Given Charleston’s rich history and beautiful architecture, historic preservation is an important issue in Charleston. Correspondingly, BAR procedures and zoning approvals are directly relevant to business owners starting or modifying their businesses. Furthermore, these processes are relevant to the presence of adequate affordable workforce housing for F&B employees on the Peninsula, which by nature requires higher density than uses of property targeted to more affluent residents. These issues have been the subject of much debate recently, including the Sgt. Jasper issue and Andrés Duany’s report.
Please articulate how, and to what degree, preservation is important in a developing Charleston.
Our Charleston brand must be protected – it’s what put us on the world map. I will work with developers, neighbors, and stakeholders to quickly move projects forward that benefit our city. I will also have the backbone to say “no” when development could harm our city.
There are regions of the city anxious for more development – like parts of West Ashley and the Upper Peninsula. Initial plans are in place for both. As mayor, I will accelerate the implementation of these plans. Our challenge is to be smart and responsible with growth, guiding it to where we want it, and keeping it away from places where it threatens quality of life.
Preserving Charleston’s historic character is an important part of our city’s appeal to residents and visitors alike. As mayor, I would be committed to maintaining preservation efforts in Charleston that honor our past and make our beautiful city livable for all and a unique place for visitors. I do think it is important to allow for diverse growth and change in appropriate parts of our city.
Preservation is essential to both our quality of life and our local economy. That’s why, for example, I have called on the Beach Company to withdraw it lawsuit calling for the abolition of the Board of Architectural Review. It is also why I have called for the BAR to be reformed in ways that provide additional protections to our most historic areas, while making room for a somewhat less stringent standard outside of the Historic District, which would give us one of the tools we need to incentivize the creation of affordable housing for our residents.

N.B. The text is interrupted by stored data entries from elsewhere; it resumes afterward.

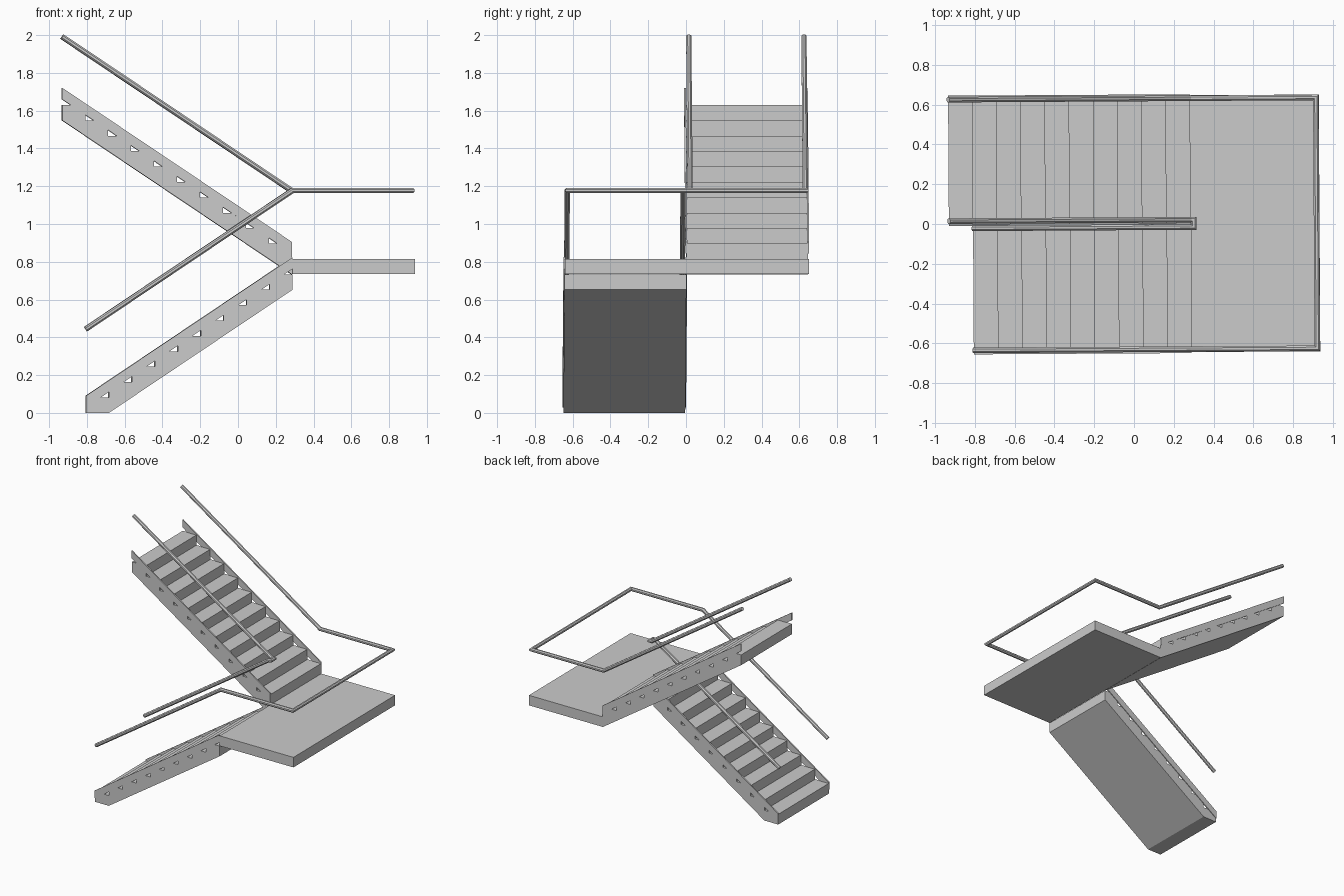
import bpy, bmesh, math
from mathutils import Vector, Matrix

if "Cube" in bpy.data.objects:
    bpy.data.objects.remove(bpy.data.objects["Cube"])

GO, RISE = 0.1215, 0.0815      # tread depth and riser height
X0 = 0.285                     # where both flights meet the landing
LAND = 10 * RISE               # landing height
W = 0.645                      # flight width
TURN = Matrix.Rotation(0.006, 4, 'Z')   # the whole stair sits slightly turned


def finish(name, bm):
    bm.transform(TURN)
    bmesh.ops.recalc_face_normals(bm, faces=bm.faces)
    mesh = bpy.data.meshes.new(name)
    bm.to_mesh(mesh)
    bm.free()
    ob = bpy.data.objects.new(name, mesh)
    bpy.context.collection.objects.link(ob)
    return ob


def extrude_profile(name, pts, y0, y1):
    """Extrude an xz profile from y0 to y1."""
    bm = bmesh.new()
    face = bm.faces.new([bm.verts.new((x, y0, z)) for x, z in pts])
    ext = bmesh.ops.extrude_face_region(bm, geom=[face])
    verts = [g for g in ext['geom'] if isinstance(g, bmesh.types.BMVert)]
    bmesh.ops.translate(bm, verts=verts, vec=(0, y1 - y0, 0))
    return finish(name, bm)


def tube(name, path, r=0.015, sides=8):
    """Sweep a round section along a path with mitred corners."""
    path = [Vector(p) for p in path]
    dirs = [(b - a).normalized() for a, b in zip(path, path[1:])]
    d = dirs[0]
    u = d.cross(Vector((0, 0, 1))).normalized()
    v = u.cross(d)
    angles = [2 * math.pi * (i + 0.5) / sides for i in range(sides)]
    ring = [path[0] + r * (math.cos(a) * u + math.sin(a) * v) for a in angles]
    rings = [ring]
    for i in range(1, len(path)):
        d = dirs[i - 1]
        n = d + dirs[i] if i < len(dirs) else d
        ring = [p + d * ((path[i] - p).dot(n) / d.dot(n)) for p in ring]
        rings.append(ring)
    bm = bmesh.new()
    vs = [[bm.verts.new(p) for p in q] for q in rings]
    for a, b in zip(vs, vs[1:]):
        for k in range(sides):
            j = (k + 1) % sides
            bm.faces.new((a[k], a[j], b[j], b[k]))
    bm.faces.new(vs[0])
    bm.faces.new(vs[-1])
    return finish(name, bm)


def steps(x, z, sx, count):
    """Zigzag of risers and treads climbing in direction sx."""
    pts = [(x, z)]
    for i in range(count):
        pts.append((x + sx * i * GO, z + (i + 1) * RISE))
        pts.append((x + sx * (i + 1) * GO, z + (i + 1) * RISE))
    return pts


# Lower flight, climbing to +x
XL = X0 - 9 * GO
extrude_profile("lower_flight",
                steps(XL, 0, 1, 9) + [(X0, 8 * RISE), (XL + GO, 0)], -W, 0)

# Upper flight, climbing back to -x
XU = X0 - 10 * GO
extrude_profile("upper_flight",
                steps(X0, LAND, -1, 10) + [(XU, LAND + 9 * RISE), (X0, LAND - RISE)], 0, W)

# Landing slab
extrude_profile("landing", [(X0, LAND - 0.08), (0.932, LAND - 0.08),
                            (0.932, LAND), (X0, LAND)], -W, W)

# Side stringers following the step noses
UP, DOWN = 0.009, 0.052
for label, xa, za, xb, zb, edges in (
        ("lower", XL, RISE, X0, LAND, (-W, 0)),
        ("upper", X0, LAND + RISE, XU, LAND + 11 * RISE, (0, W))):
    for side, y in zip(("front", "back"), edges):
        extrude_profile(f"{label}_stringer_{side}",
                        [(xa, za - DOWN), (xb, zb - DOWN), (xb, zb + UP), (xa, za + UP)],
                        y - 0.005, y + 0.005)

# Handrails
H = 1.177
ZL, ZU = H - 9 * RISE, H + 10 * RISE
R = 0.63
tube("outer_handrail", [(XL, -R, ZL), (X0, -R, H), (0.917, -R, H),
                        (0.917, R, H), (X0, R, H), (XU, R, ZU)])
tube("inner_handrail", [(XL, -0.017, ZL), (X0, -0.017, H), (0.3, -0.017, H),
                        (0.3, 0.02, H), (X0, 0.02, H), (XU, 0.02, ZU)])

To learn more about my affordable housing plan, please see the Economy and Jobs section of my plan: http://www.tecklenburgformayor.com/part_iii_economy_and_jobs
Do you believe that the BAR’s or the BZA’s processes, policies, membership, guidelines, or any other relevant procedural elements need to be reevaluated? Why or why not?
In short – yes.
The BAR is our city’s #1 defense against overdevelopment and ensuring historic preservation. The purpose of the board is “the preservation and protection of the old historic or architecturally worthy structures and quaint neighborhoods which impart a distinct aspect to the city and which serve as visible reminders of the historical and cultural heritage of the city, the state, and the nation.”
With the rapid growth in our city, processes needs to be updated and streamlined, so business owners are not sitting in permit purgatory for months.
Andres Duany recommendation to split the Board of Architectural Review into two separate boards is great: one focused on alterations to historic structures and smaller buildings, and one focused on larger buildings. Mayor Riley has taken steps in this direction and I would continue.
It’s incredibly important that Charleston preserves and maintains its historic areas and protects the architectural aesthetic that makes our city special. I am committed to the existence of the BAR. However, I am very interested in the recommendations made in the Duany report and finding ways that we can improve the BAR process and other city regulations to make it more predictable to businesses and citizens, address the city’s housing affordability challenges, and prepare for residential and commercial growth.
Yes. I have proposed following Andres Duany’s recommendations for BAR reform, as well his suggestion that we replace height limits with floor limits, thereby preserving Charleston’s skyline while allowing for greater architectural diversity. In addition, I have pledged to give our residents, neighborhoods and other stakeholders a larger voice in the BAR and BZA processes.
To learn more, please see the Livability and Quality of Life section of my plan: